Now researchers have taken a closer look and found more bad news.
Valerie Marcon, 63, is part of the women's health initiative study. She was in the treatment group taking prempro, a combination of estrogen and progestin, until that part of the study ended abruptly due to safety concerns.
Valerie: "I never worried about the medication being harmful."
But now there's more data showing that estrogen and progestin in combination can be harmful when it comes to breast cancer. That's according to a new study in the Journal of the American Medical Association.
Rowan Chlebowski, M.D., Ph.D./ WHI Researcher: "Estrogen and progestin may stimulate breast cancer growth and hinder breast cancer diagnosis."
Researchers analyzed mammography data from the WHI study which tracked more than 16,000 post-menopausal women over five years.

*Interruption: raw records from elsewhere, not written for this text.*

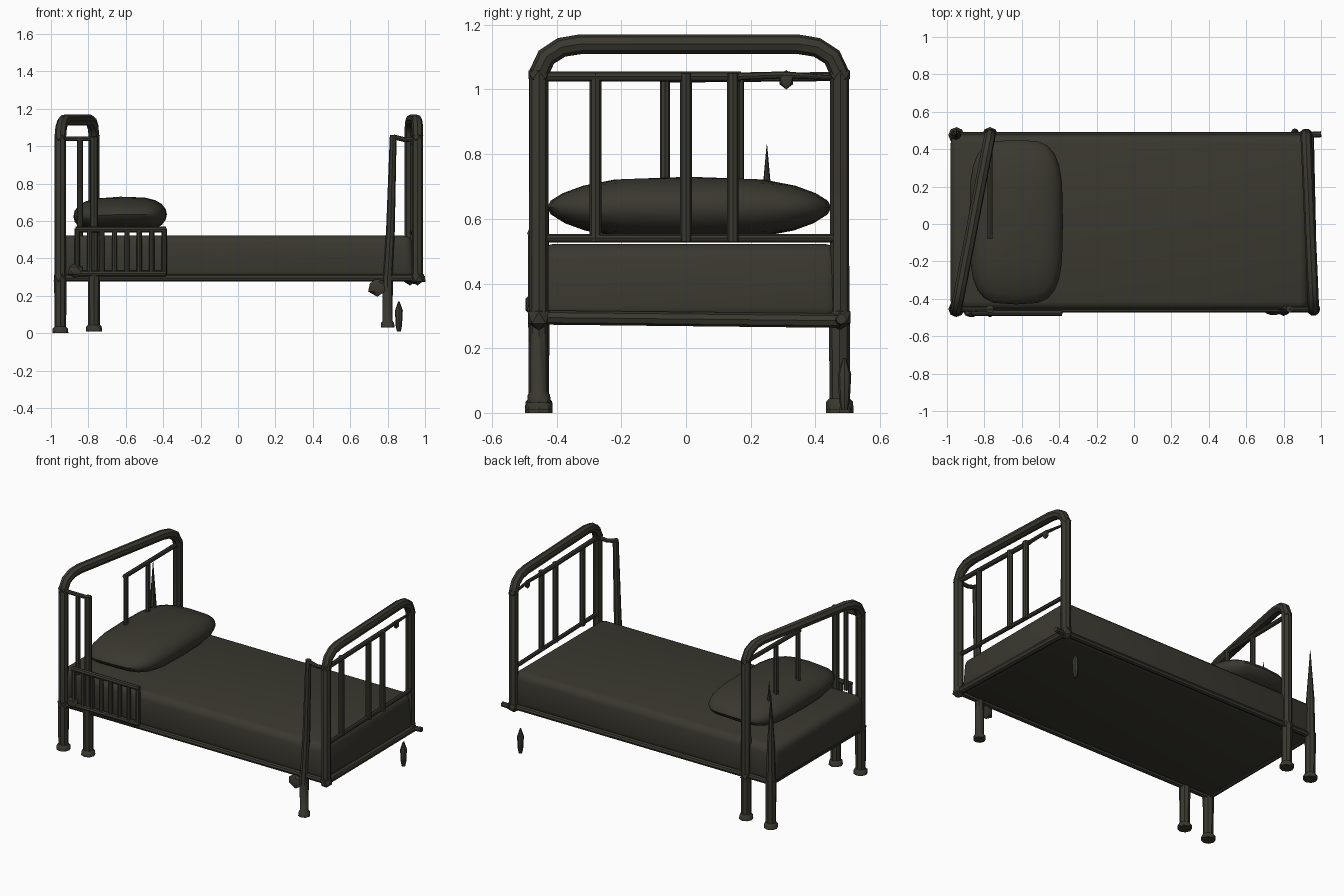
import bpy, bmesh, math
from mathutils import Vector

default = bpy.data.objects.get("Cube")
if default:
    bpy.data.objects.remove(default, do_unlink=True)

COLOR = (0.042, 0.04, 0.029, 1)
mat = bpy.data.materials.new("dark_olive")
mat.use_nodes = True
mat.diffuse_color = COLOR
bsdf = mat.node_tree.nodes["Principled BSDF"]
bsdf.inputs["Base Color"].default_value = COLOR
bsdf.inputs["Roughness"].default_value = 0.8


def finish(obj, angle=40):
    """Select the object alone, apply its shape as mesh and shade it."""
    bpy.ops.object.select_all(action="DESELECT")
    obj.select_set(True)
    bpy.context.view_layer.objects.active = obj
    if obj.type == "CURVE" or obj.modifiers:
        bpy.ops.object.convert(target="MESH")
    bpy.ops.object.shade_smooth_by_angle(angle=math.radians(angle))


def tube(name, points, radius, scales=None):
    """Eight-sided pipe along a path, optionally tapered."""
    curve = bpy.data.curves.new(name, "CURVE")
    curve.dimensions = "3D"
    curve.bevel_depth = radius
    curve.bevel_resolution = 2
    curve.use_fill_caps = True
    spline = curve.splines.new("POLY")
    spline.points.add(len(points) - 1)
    for i, p in enumerate(points):
        spline.points[i].co = (*p, 1)
        spline.points[i].radius = scales[i] if scales else 1
    obj = bpy.data.objects.new(name, curve)
    bpy.context.collection.objects.link(obj)
    curve.materials.append(mat)
    finish(obj)


def mesh_object(name, bm):
    mesh = bpy.data.meshes.new(name)
    bm.to_mesh(mesh)
    bm.free()
    mesh.materials.append(mat)
    obj = bpy.data.objects.new(name, mesh)
    bpy.context.collection.objects.link(obj)
    return obj


def knob(name, center, size):
    """Lumpy pipe joint."""
    bm = bmesh.new()
    bmesh.ops.create_icosphere(bm, subdivisions=1, radius=1)
    for v in bm.verts:
        v.co = Vector(c + s * k for c, s, k in zip(center, size, v.co))
    finish(mesh_object(name, bm), 30)


def leg(name, x, y, top, foot=0.0, radius=0.033):
    """Vertical leg with a flared foot."""
    heights = (foot, foot + 0.025, foot + 0.035, top)
    tube(name, [(x, y, z) for z in heights], radius, (1.3, 1.25, 0.95, 1))


def arch(name, a, b, low, radius):
    """Bent hoop between two posts with chamfered corners."""
    steps = ((0, low), (0, 1.05), (0.025, 1.1), (0.075, 1.13), (0.14, 1.14))
    path = [(t, z) for t, z in steps] + [(1 - t, z) for t, z in reversed(steps)]
    points = [(a[0] + (b[0] - a[0]) * t, a[1] + (b[1] - a[1]) * t, z) for t, z in path]
    tube(name, points, radius)


# Mattress: tapered, rounded block
bm = bmesh.new()
bmesh.ops.create_cube(bm, size=1)
for v in bm.verts:
    upper = v.co.z > 0
    v.co = Vector((v.co.x * 1.93 - 0.015, v.co.y * 0.935 + 0.01, 0.522 if upper else 0.285))
    if upper and v.co.x > 0:
        v.co.x -= 0.02
mattress = mesh_object("mattress", bm)
bevel = mattress.modifiers.new("rounding", "BEVEL")
bevel.width = 0.045
bevel.segments = 3
finish(mattress)

# Pillow: squared-off, flattened ball
bm = bmesh.new()
bmesh.ops.create_uvsphere(bm, u_segments=24, v_segments=10, radius=1)
for v in bm.verts:
    x, y, z = (math.copysign(abs(c) ** 0.55, c) for c in v.co.to_tuple())
    thickness = 0.095 * (1 - 0.3 * abs(y) ** 3)
    v.co = Vector((-0.63 + 0.25 * x, 0.01 + 0.44 * y, 0.635 + thickness * v.co.z + 0.01 * x * (x < 0)))
finish(mesh_object("pillow", bm), 50)

# Bed frame rails under the mattress
FRONT, BACK = -0.455, 0.475
for name, y in (("front_side_rail", FRONT), ("back_side_rail", BACK)):
    tube(name, [(-0.95, y, 0.295), (0.94, y, 0.295)], 0.018)
tube("head_end_rail", [(-0.95, FRONT, 0.295), (-0.95, BACK, 0.295)], 0.02)
tube("foot_end_rail", [(0.96, FRONT, 0.295), (0.94, BACK, 0.285)], 0.022)

# Head end: slanted hoop and four legs
arch("head_arch", (-0.95, FRONT), (-0.77, BACK), 0.28, 0.031)
for name, x, y in (("head_front_outer_leg", -0.95, FRONT), ("head_front_inner_leg", -0.77, FRONT),
                   ("head_back_outer_leg", -0.95, BACK), ("head_back_inner_leg", -0.77, BACK)):
    leg(name, x, y, 0.31, 0.0 if x < -0.9 else 0.01)
tube("head_front_inner_post", [(-0.77, FRONT, 0.28), (-0.77, FRONT, 1.05)], 0.022)
tube("head_back_spike", [(-0.95, BACK, 0.28), (-0.95, BACK, 0.55), (-0.95, BACK, 0.87)], 0.03, (1, 0.8, 0.05))

# Head end: side return and inner rail with bars
tube("head_return_rail", [(-0.96, FRONT, 1.04), (-0.75, FRONT, 1.04)], 0.013)
tube("head_return_bar", [(-0.845, FRONT, 0.52), (-0.845, FRONT, 1.04)], 0.016)
tube("head_inner_rail", [(-0.77, -0.08, 1.035), (-0.77, BACK, 1.04)], 0.014)
for i, y in enumerate((-0.065, 0.165)):
    tube(f"head_inner_bar_{i + 1}", [(-0.77, y, 0.55), (-0.77, y, 1.04)], 0.015)
tube("head_inner_spike", [(-0.78, 0.25, 0.55), (-0.78, 0.25, 0.7), (-0.78, 0.25, 0.83)], 0.014, (1, 0.9, 0.05))

# Low guard beside the pillow
GUARD_Y = -0.475
for name, z in (("guard_top_rail", 0.555), ("guard_bottom_rail", 0.32)):
    tube(name, [(-0.87, GUARD_Y, z), (-0.385, GUARD_Y, z)], 0.016)
for i in range(8):
    x = -0.86 + i * 0.0665
    tube(f"guard_bar_{i + 1}", [(x, GUARD_Y, 0.31), (x, GUARD_Y, 0.56)], 0.014)
knob("guard_joint", (-0.87, GUARD_Y, 0.335), (0.045, 0.025, 0.04))

# Foot end: hoop, rails and bars
foot_a, foot_b = (0.96, FRONT), (0.92, BACK)
arch("foot_arch", foot_a, foot_b, 0.28, 0.03)
tube("foot_top_rail", [(0.96, FRONT, 1.04), (0.94, 0.17, 1.04)], 0.015)
tube("foot_broken_rail", [(0.94, 0.15, 1.04), (0.935, 0.31, 1.045), (0.92, BACK, 1.035)], 0.012, (1, 0.9, 0.5))
knob("foot_rail_stub", (0.935, 0.31, 1.03), (0.015, 0.025, 0.03))
tube("foot_lower_rail", [(0.96, FRONT, 0.54), (0.93, BACK, 0.54)], 0.013)
for i, y in enumerate((-0.28, 0.0, 0.145)):
    tube(f"foot_bar_{i + 1}", [(0.95, y, 0.53), (0.95, y, 1.05)], 0.018)

# Foot end: front inner leg running up as a post
leg("foot_inner_leg", 0.8, FRONT, 0.31, 0.03, 0.028)
tube("foot_inner_post", [(0.8, FRONT, 0.28), (0.815, FRONT, 0.55), (0.83, FRONT, 1.06)], 0.026, (1, 0.9, 0.7))
tube("foot_return_rail", [(0.83, FRONT, 1.05), (0.89, FRONT, 1.035), (0.96, FRONT, 1.04)], 0.013)

# Joints and loose fragments
for i, (x, y) in enumerate(((-0.95, FRONT), (-0.77, BACK), foot_a, foot_b)):
    knob(f"post_joint_{i + 1}", (x, y, 1.045), (0.035, 0.038, 0.028))
    knob(f"rail_joint_{i + 1}", (x, y, 0.295), (0.04, 0.04, 0.04))
knob("clamp", (0.745, FRONT - 0.01, 0.245), (0.055, 0.025, 0.05))
tube("foot_corner_stub", [(0.92, BACK, 0.285), (1.0, BACK + 0.005, 0.29)], 0.016)
tube("loose_leg_piece", [(0.86, 0.49, 0.01), (0.86, 0.49, 0.04), (0.86, 0.49, 0.12), (0.86, 0.49, 0.17)],
     0.021, (0.5, 0.8, 1, 0.2))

Half were treated with prempro, the others a placebo or dummy pill.
Dr. Rowan Chlebowski: "Estrogen and progestin increased breast cancers by about 24 percent, and the cancers were found at a more advanced stage."
The tumors were larger and more likely to have positive lymph nodes, two factors that affect survival.
Their findings strongly suggest that breast cancers linked to hormones are not the good ones, as we once thought, and they occur earlier than expected. And that's not all.
About one in 25 women who took estrogen and progestin for one year wuld have an otherwise avoidable mommogram requiring additional medical intervention.
Nine percent of women taking estrogen-progestin had abnormal mammograms after just one year, compared to about five percent taking the placebo. That means greater anxiety and further costly workups.
Valerie Marcon: "I did have to have mammograms taken over again, and I guess that might be because of the density, or they couldn't get a reading."
So far Valerie's mammograms have not shown breast cancer. But now she and all women need to consider the risks of estrogen-progestin in treating the symptoms of menopause.
Combination therapy can make breast tissue more dense, so that finding small tumors on a mammogram is more difficult.
The concern is that by the time the cancer is diagnosed it's at a more advanced stage, which makes treatment and survival more difficult.
If you're taking hormones for symptoms, doctors now recommend using the lowest dose possible for as short a time as possible.